Segment Open
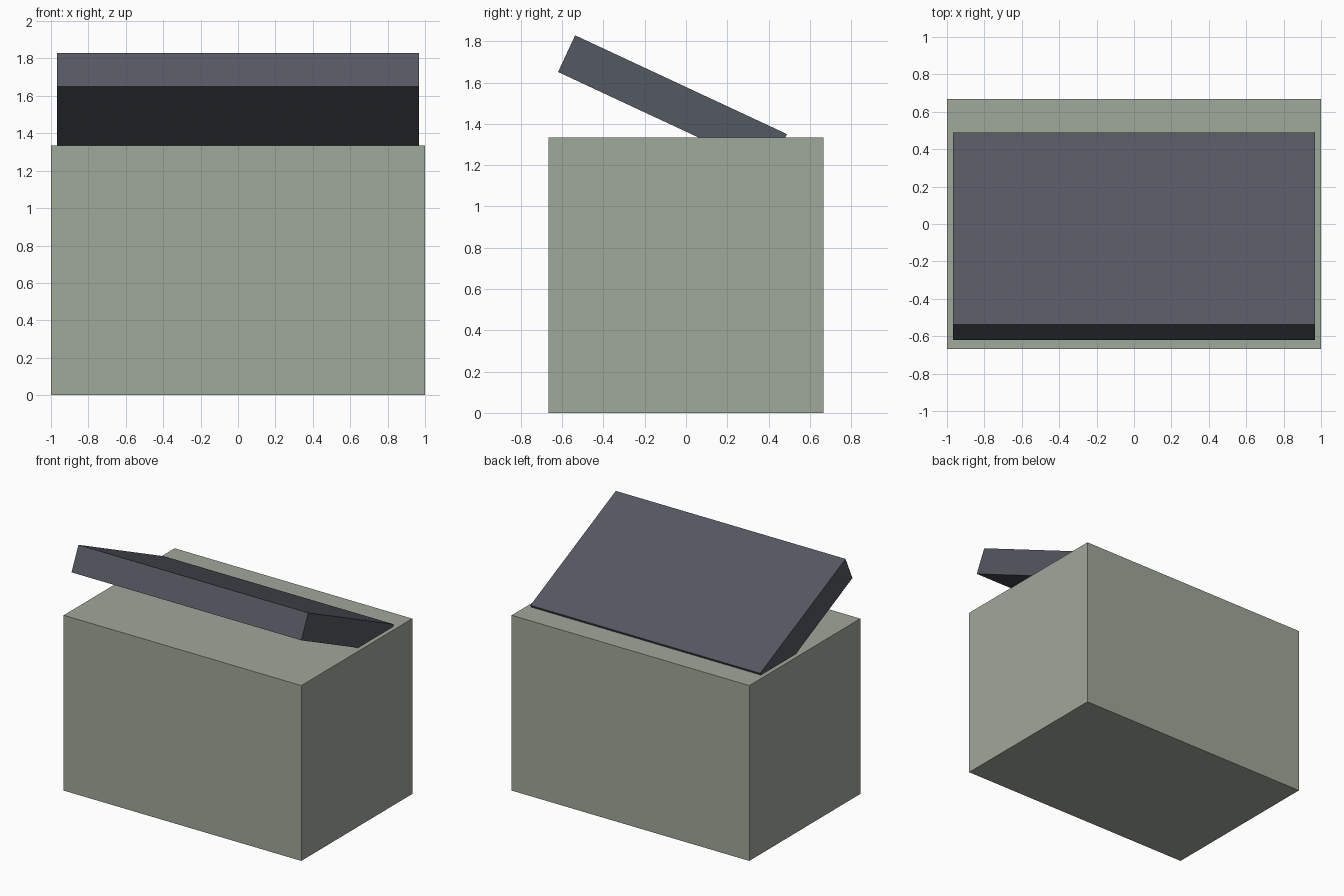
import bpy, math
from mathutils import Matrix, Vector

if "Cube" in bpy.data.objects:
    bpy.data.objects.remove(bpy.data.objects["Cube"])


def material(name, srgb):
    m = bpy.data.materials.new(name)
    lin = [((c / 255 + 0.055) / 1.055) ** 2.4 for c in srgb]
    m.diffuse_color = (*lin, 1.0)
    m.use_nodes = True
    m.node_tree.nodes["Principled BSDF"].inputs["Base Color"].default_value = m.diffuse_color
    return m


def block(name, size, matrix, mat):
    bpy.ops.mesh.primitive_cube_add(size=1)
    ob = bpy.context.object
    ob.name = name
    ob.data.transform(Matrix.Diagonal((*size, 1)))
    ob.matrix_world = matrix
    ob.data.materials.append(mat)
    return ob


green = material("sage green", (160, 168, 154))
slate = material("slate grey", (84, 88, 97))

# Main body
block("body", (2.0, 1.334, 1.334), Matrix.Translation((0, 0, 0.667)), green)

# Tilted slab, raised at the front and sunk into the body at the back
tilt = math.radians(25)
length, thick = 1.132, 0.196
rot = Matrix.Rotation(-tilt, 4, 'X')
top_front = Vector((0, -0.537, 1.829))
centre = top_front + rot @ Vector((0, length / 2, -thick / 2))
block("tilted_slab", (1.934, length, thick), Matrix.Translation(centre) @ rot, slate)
Segment Closed
Segment Open
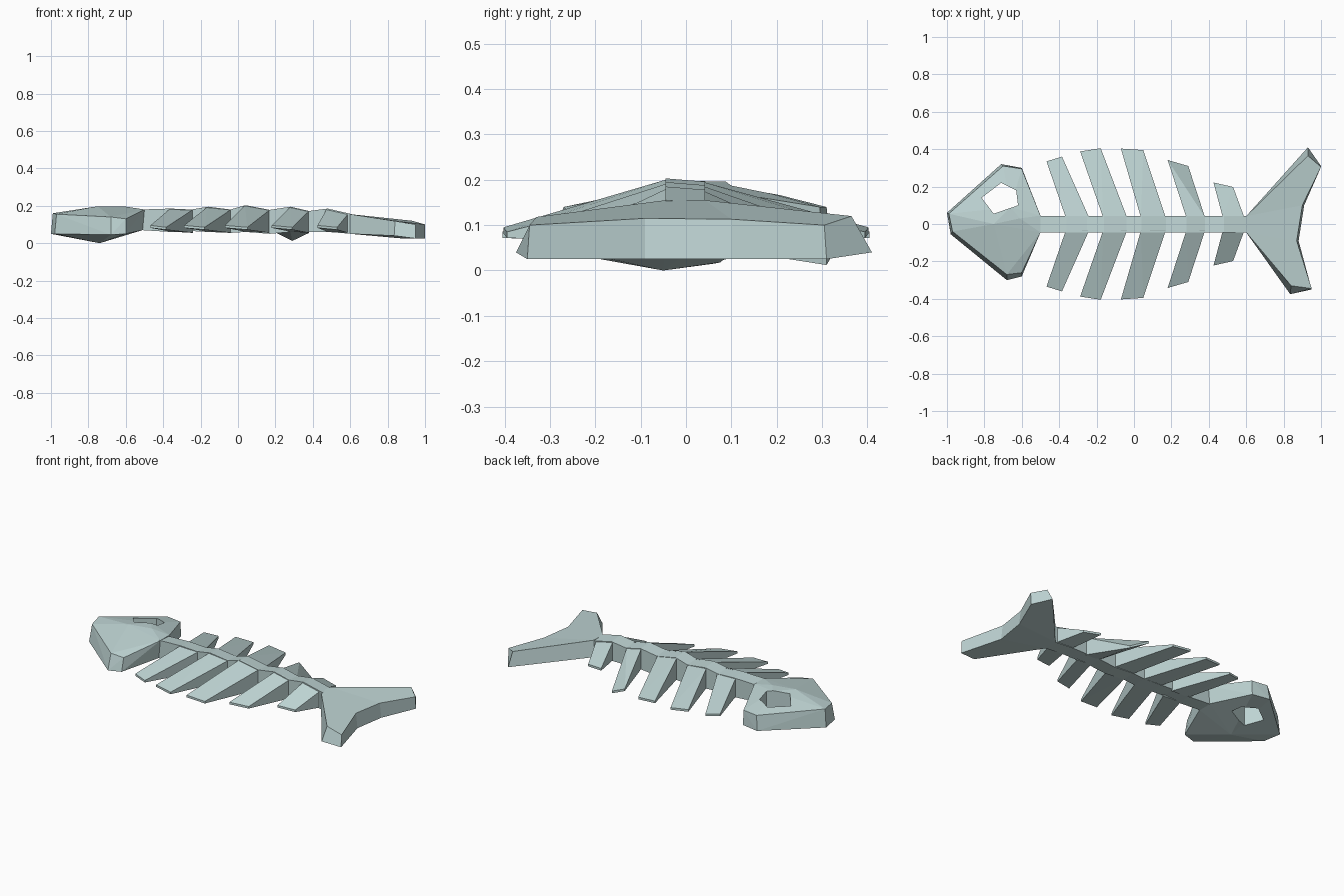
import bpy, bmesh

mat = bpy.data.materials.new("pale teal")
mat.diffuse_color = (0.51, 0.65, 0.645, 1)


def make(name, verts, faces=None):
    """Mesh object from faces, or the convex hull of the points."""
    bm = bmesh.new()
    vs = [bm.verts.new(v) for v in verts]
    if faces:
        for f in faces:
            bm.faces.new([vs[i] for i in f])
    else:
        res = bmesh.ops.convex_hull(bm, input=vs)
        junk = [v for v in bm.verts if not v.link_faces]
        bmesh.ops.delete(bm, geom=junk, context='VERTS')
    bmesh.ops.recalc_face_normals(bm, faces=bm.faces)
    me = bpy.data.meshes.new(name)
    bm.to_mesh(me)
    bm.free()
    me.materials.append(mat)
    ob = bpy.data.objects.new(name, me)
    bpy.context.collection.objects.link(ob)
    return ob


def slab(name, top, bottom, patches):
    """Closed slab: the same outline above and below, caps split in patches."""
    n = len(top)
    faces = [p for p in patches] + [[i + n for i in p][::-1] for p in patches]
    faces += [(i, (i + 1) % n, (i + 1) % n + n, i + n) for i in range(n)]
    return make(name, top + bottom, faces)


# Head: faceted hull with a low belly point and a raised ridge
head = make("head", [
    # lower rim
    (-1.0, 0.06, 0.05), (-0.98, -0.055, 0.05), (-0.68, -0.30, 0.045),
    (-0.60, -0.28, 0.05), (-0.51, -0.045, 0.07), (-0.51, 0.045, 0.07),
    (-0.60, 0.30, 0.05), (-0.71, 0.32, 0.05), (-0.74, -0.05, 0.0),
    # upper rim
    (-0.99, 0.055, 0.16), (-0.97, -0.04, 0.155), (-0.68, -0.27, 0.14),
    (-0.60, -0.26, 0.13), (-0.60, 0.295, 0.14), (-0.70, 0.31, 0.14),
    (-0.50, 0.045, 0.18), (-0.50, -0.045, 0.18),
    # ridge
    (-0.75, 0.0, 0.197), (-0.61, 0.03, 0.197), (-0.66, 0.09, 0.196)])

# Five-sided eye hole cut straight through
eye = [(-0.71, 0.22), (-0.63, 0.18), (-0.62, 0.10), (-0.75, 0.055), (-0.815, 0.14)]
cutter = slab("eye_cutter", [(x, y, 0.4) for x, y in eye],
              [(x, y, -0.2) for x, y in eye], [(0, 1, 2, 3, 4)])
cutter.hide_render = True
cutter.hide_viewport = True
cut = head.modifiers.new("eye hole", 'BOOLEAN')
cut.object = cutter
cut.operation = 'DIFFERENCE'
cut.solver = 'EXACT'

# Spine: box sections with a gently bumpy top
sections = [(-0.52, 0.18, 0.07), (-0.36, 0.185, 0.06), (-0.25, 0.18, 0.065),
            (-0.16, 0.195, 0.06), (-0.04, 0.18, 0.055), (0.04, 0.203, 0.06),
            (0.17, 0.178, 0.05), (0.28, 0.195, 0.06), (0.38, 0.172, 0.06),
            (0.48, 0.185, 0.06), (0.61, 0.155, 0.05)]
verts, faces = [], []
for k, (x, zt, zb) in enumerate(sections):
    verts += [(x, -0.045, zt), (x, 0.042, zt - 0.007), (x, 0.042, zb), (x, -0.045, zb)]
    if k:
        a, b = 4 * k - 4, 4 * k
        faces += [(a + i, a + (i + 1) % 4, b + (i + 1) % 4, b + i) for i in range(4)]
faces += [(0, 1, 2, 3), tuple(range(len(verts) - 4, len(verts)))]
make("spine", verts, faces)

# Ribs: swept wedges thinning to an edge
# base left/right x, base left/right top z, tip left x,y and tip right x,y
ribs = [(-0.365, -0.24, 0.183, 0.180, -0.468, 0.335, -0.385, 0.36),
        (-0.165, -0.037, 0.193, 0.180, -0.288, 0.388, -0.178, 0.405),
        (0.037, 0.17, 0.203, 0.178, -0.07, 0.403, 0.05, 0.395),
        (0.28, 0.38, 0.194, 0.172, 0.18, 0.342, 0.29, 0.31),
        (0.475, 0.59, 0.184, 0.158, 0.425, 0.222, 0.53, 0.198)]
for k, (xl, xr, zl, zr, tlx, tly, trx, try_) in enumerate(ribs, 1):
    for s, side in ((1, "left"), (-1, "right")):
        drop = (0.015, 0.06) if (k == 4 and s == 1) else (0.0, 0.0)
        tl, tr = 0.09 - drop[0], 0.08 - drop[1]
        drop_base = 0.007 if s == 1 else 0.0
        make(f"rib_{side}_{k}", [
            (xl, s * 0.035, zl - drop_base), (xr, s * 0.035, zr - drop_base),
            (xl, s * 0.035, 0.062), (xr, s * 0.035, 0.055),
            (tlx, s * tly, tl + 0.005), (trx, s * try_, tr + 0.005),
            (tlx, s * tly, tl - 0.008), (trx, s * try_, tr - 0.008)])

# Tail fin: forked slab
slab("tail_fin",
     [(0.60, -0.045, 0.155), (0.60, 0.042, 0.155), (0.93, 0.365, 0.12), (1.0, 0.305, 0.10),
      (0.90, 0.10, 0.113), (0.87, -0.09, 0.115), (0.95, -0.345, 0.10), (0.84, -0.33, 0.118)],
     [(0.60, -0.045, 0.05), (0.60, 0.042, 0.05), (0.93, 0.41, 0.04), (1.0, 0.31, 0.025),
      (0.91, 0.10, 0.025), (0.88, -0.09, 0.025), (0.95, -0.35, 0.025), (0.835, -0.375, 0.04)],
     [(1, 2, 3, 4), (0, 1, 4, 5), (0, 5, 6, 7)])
Segment Closed
* **Assignment**
Print, from the entries above, the line with "(-0.66, 0.09, 0.196)])", the line with "cutter.hide_viewport = True" and all lines between them, exactly and with nothing else.

* **Response area**
    (-0.75, 0.0, 0.197), (-0.61, 0.03, 0.197), (-0.66, 0.09, 0.196)])

# Five-sided eye hole cut straight through
eye = [(-0.71, 0.22), (-0.63, 0.18), (-0.62, 0.10), (-0.75, 0.055), (-0.815, 0.14)]
cutter = slab("eye_cutter", [(x, y, 0.4) for x, y in eye],
              [(x, y, -0.2) for x, y in eye], [(0, 1, 2, 3, 4)])
cutter.hide_render = True
cutter.hide_viewport = True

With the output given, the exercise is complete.